Here are a few eco-friendly kitchen tips to help us be a bit more friendly to the environment!
Swap plastic film for beeswax wrap.
It’s all too easy to reach for the plastic wrap before storing food in the fridge. A quick eco-friendly kitchen tip, because that cling film takes hundreds of years to decompose! Next time you need to cover a bowl, plate, or yesterday’s sandwich, opt for reusable food wrap. Both refrigerator and freezer-safe, most reusable food wraps are made of cotton coated in beeswax, tree resin, and jojoba oils and have the same sticky qualities as the stuff you’re used to. Durable and painless to clean with a small amount of soap, these wraps also keep food fresher longer due to natural antibacterial action.
Ditch those disposable sponges.
The disposable sponges you use to clean the kitchen sink and counters get icky pretty fast, which means they get tossed pretty fast. And unfortunately, most sponges contain microplastics that pollute our planet. Reusable sponges made from microfiber and cotton cloth are a biodegradable solution. Dishwasher- and machine-washable, these zero-waste kitchen tools can be used over and over again and recycled or composted at the end of their lifespan.
Choose silicone food containers.
While convenient, single-use plastic bags clog up landfills and release microplastics into the environment. Silicone bags and food storage containers offer an Earth-friendly option. Waterproof, sturdy, and lightweight, these containers are flexible, so they can squeeze into lunchboxes and other tight spaces and seal airtight to prevent leaks. Ideal for carrying snacks, making marinades, and keeping leftovers, you can wash them after each use and start phasing out plastic bags altogether.
Reduce waste with reusable coffee pods.
Single-serve coffee machines are certainly handy, but those one-time-use plastic pods create a lot of waste. Luckily, there’s an eco-conscious alternative: stainless-steel pods. They’re economical, and because you fill them yourself, you aren’t limited to the flavors produced by your machine’s brand. Once you’ve made your coffee, empty the grounds (or better yet, compost them), rinse the pod, and use it for your next cup of joe.
Replace paper towels with cloth.
Families go through tons of paper towels without thinking twice. Even though some paper can be recycled, paper towels can’t because their fibers are too short to be made into new paper, and they include contaminates that interfere with the recycling process. Re-think your paper consumption and restock your home with cloth towels instead of paper ones. A pack of microfiber cloths costs just a few dollars, comes in fun prints and patterns, and will quickly become a kitchen staple. When they get grimy, throw them in the washer!

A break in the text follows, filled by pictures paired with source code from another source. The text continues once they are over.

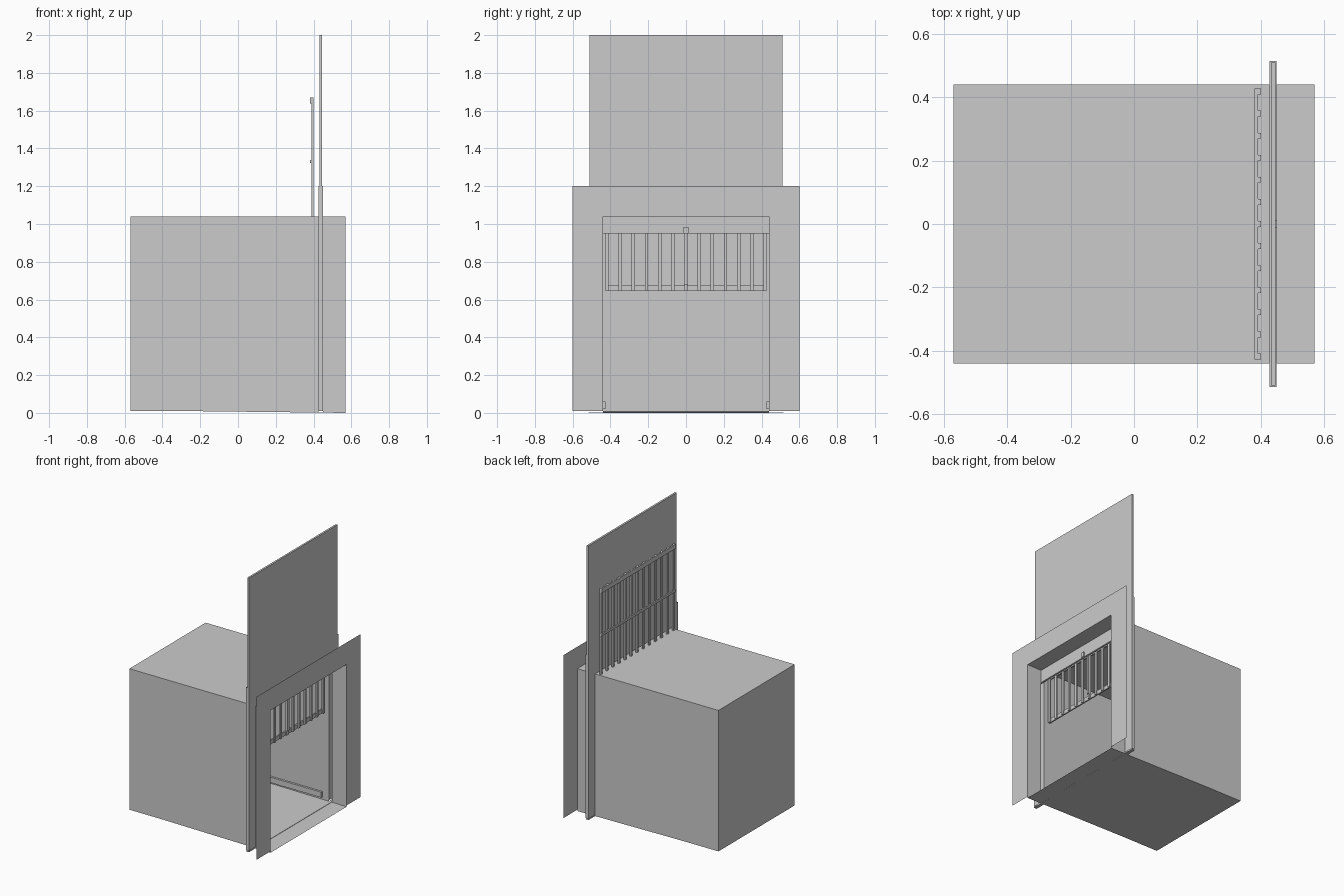
import bpy

if "Cube" in bpy.data.objects:
    bpy.data.objects.remove(bpy.data.objects["Cube"])

def mesh_object(name, verts, faces):
    me = bpy.data.meshes.new(name)
    me.from_pydata(verts, [], faces)
    me.update()
    ob = bpy.data.objects.new(name, me)
    bpy.context.collection.objects.link(ob)
    return ob

def boxes(name, spans):
    """One object made of several boxes, each (x0, x1, y0, y1, z0, z1)."""
    verts, faces = [], []
    for x0, x1, y0, y1, z0, z1 in spans:
        n = len(verts)
        verts += [(x, y, z) for x in (x0, x1) for y in (y0, y1) for z in (z0, z1)]
        faces += [tuple(n + i for i in f) for f in
                  ((0, 1, 3, 2), (4, 6, 7, 5), (0, 4, 5, 1),
                   (2, 3, 7, 6), (0, 2, 6, 4), (1, 5, 7, 3))]
    return mesh_object(name, verts, faces)

def loft(name, rings, closed=True, caps=False):
    """Skin matching point rings into thin sheets."""
    n = len(rings[0])
    verts = [p for r in rings for p in r]
    faces = []
    for k in range(len(rings) - 1):
        for i in range(n if closed else n - 1):
            j = (i + 1) % n
            faces.append((k * n + i, k * n + j, (k + 1) * n + j, (k + 1) * n + i))
    if caps:
        faces.append(tuple(range(n)))
    return mesh_object(name, verts, faces)

X, Y, Z0, Z1 = 0.57, 0.44, 0.01, 1.04   # room half length, half width, floor, roof
S0, S1 = 0.427, 0.45                    # door slot along x
SY, SZ = 0.515, 1.2                     # door slot reach

def ring(x, y=Y, zb=Z0, zt=Z1):
    return [(x, -y, zb), (x, y, zb), (x, y, zt), (x, -y, zt)]

# Room: closed back, slightly sloping floor, split by the door slot
floor_z = lambda x: Z0 - max(0, x + 0.3) / 0.87 * 0.01
loft("room_shell", [ring(x, zb=floor_z(x)) for x in (-X, -0.3, S0)], caps=True)
loft("entry_shell", [ring(x, zb=floor_z(x)) for x in (S1, X)])
boxes("door_sill", [(S0, S1, -SY, SY, 0.001, 0.004)])

# Entrance wall: flat sheet around the opening
def arch(x, y, zt, zb=Z0):
    return [(x, -y, zb), (x, -y, zt), (x, y, zt), (x, y, zb)]
loft("entrance_wall", [arch(X, Y, Z1), arch(X, 0.6, SZ)], closed=False)

# Slot casing: two cheeks and outer side walls, open at the top
for name, x in (("inner_casing_cheek", S0), ("outer_casing_cheek", S1)):
    loft(name, [arch(x, Y, Z1), arch(x, SY, SZ)], closed=False)
for name, s in (("left_casing_side", -1), ("right_casing_side", 1)):
    mesh_object(name, [(S0, s * SY, Z0), (S1, s * SY, Z0),
                       (S1, s * SY, SZ), (S0, s * SY, SZ)], [(0, 1, 2, 3)])

# Raised sliding door
boxes("sliding_door", [(0.432, 0.446, -0.51, 0.51, 0.95, 2.0)])

# Raised gate: vertical bars with crossbars behind them
boxes("gate_bars", [(0.389, 0.4, y - 0.009, y + 0.009, 0.645, 1.67)
                    for y in ((i - 6) * 0.0697 for i in range(13))])
boxes("gate_crossbars", [(0.381, 0.391, -0.427, 0.427, a, b) for a, b in
                         ((0.645, 0.675), (0.98, 0.997), (1.322, 1.339), (1.637, 1.67))])

# Small door handle and gate latch bar
boxes("door_handle", [(0.446, 0.455, -0.012, 0.012, 0.95, 0.985)])
boxes("gate_latch", [(0.4, 0.408, -0.01, 0.01, 0.68, 0.98)])

# Low rails along the side walls
boxes("wall_rails", [(-0.57, 0.375, s * 0.4325 - 0.0075, s * 0.4325 + 0.0075, 0.02, 0.06)
                     for s in (-1, 1)])
# Settle the lowest point on the ground
for ob in bpy.data.objects:
    for v in ob.data.vertices:
        v.co.z = max(0.0, v.co.z)
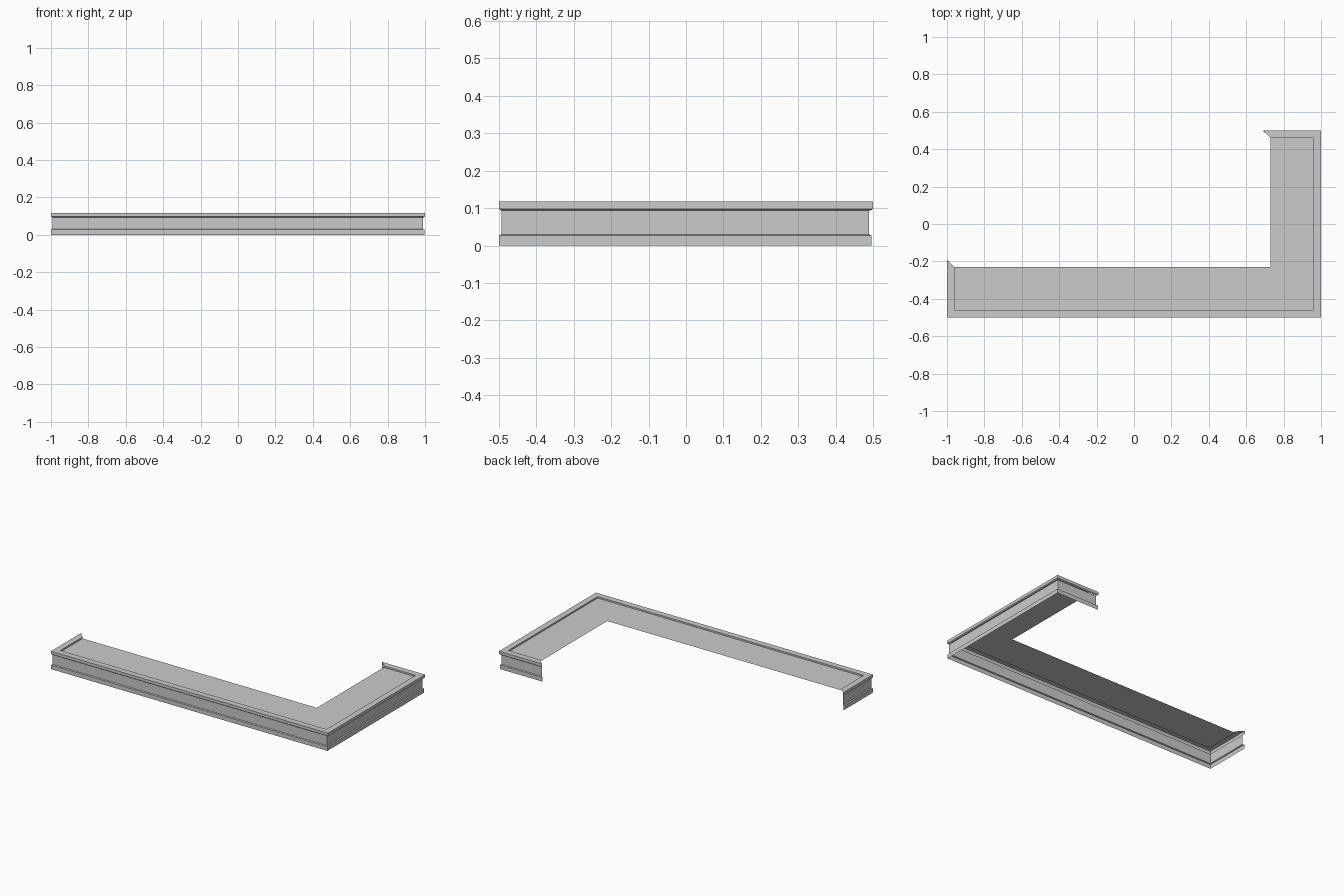
import bpy, bmesh
from mathutils import Vector

cube = bpy.data.objects.get("Cube")
if cube:
    bpy.data.objects.remove(cube, do_unlink=True)

grey = bpy.data.materials.new("plain grey")
grey.use_nodes = True
colour = (0.6, 0.6, 0.6, 1)
grey.diffuse_color = colour
grey.node_tree.nodes["Principled BSDF"].inputs["Base Color"].default_value = colour

# Outline stations: outer point and its mitre direction for an inset of one unit
STATIONS = [((-1, -0.19), (1, -1)), ((-1, -0.5), (1, 1)), ((1, -0.5), (-1, 1)),
            ((1, 0.5), (-1, -1)), ((0.69, 0.5), (1, -1))]


def point(station, inset, z, shift=0):
    (x, y), (dx, dy) = station
    return Vector((x + dx * inset + shift, y + dy * inset + shift, z))


def add_object(name, bm):
    mesh = bpy.data.meshes.new(name)
    bm.to_mesh(mesh)
    bm.free()
    mesh.materials.append(grey)
    obj = bpy.data.objects.new(name, mesh)
    bpy.context.collection.objects.link(obj)


def sweep(name, profile, shift=0):
    """Run an (inset, height) profile along the mitred outline."""
    bm = bmesh.new()
    rows = [[bm.verts.new(point(s, d, z, shift)) for d, z in profile] for s in STATIONS]
    for a, b in zip(rows, rows[1:]):
        for i in range(len(profile) - 1):
            bm.faces.new((a[i], b[i], b[i + 1], a[i + 1]))
    add_object(name, bm)


# Wall with a projecting base and a projecting cap
sweep("base_and_wall", [(0.002, 0), (0.002, 0.027), (0.009, 0.03), (0.009, 0.093)], -0.002)
sweep("cap", [(0.007, 0.093), (0, 0.098), (0, 0.117), (0.04, 0.117), (0.04, 0.107)])

# L-shaped roof inside the cap
bm = bmesh.new()
outer = [bm.verts.new(point(s, 0.04, 0.107)) for s in STATIONS]
inner = bm.verts.new((0.73, -0.23, 0.107))
bm.faces.new((outer[0], outer[1], outer[2], inner))
bm.faces.new((inner, outer[2], outer[3], outer[4]))
add_object("roof", bm)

These are just a few eco-friendly kitchen tips! Keep an eye out for more tips coming up soon!
Beth Brake REALTOR® 214-769-2947
Positively impacting your life as you move toward your dreams.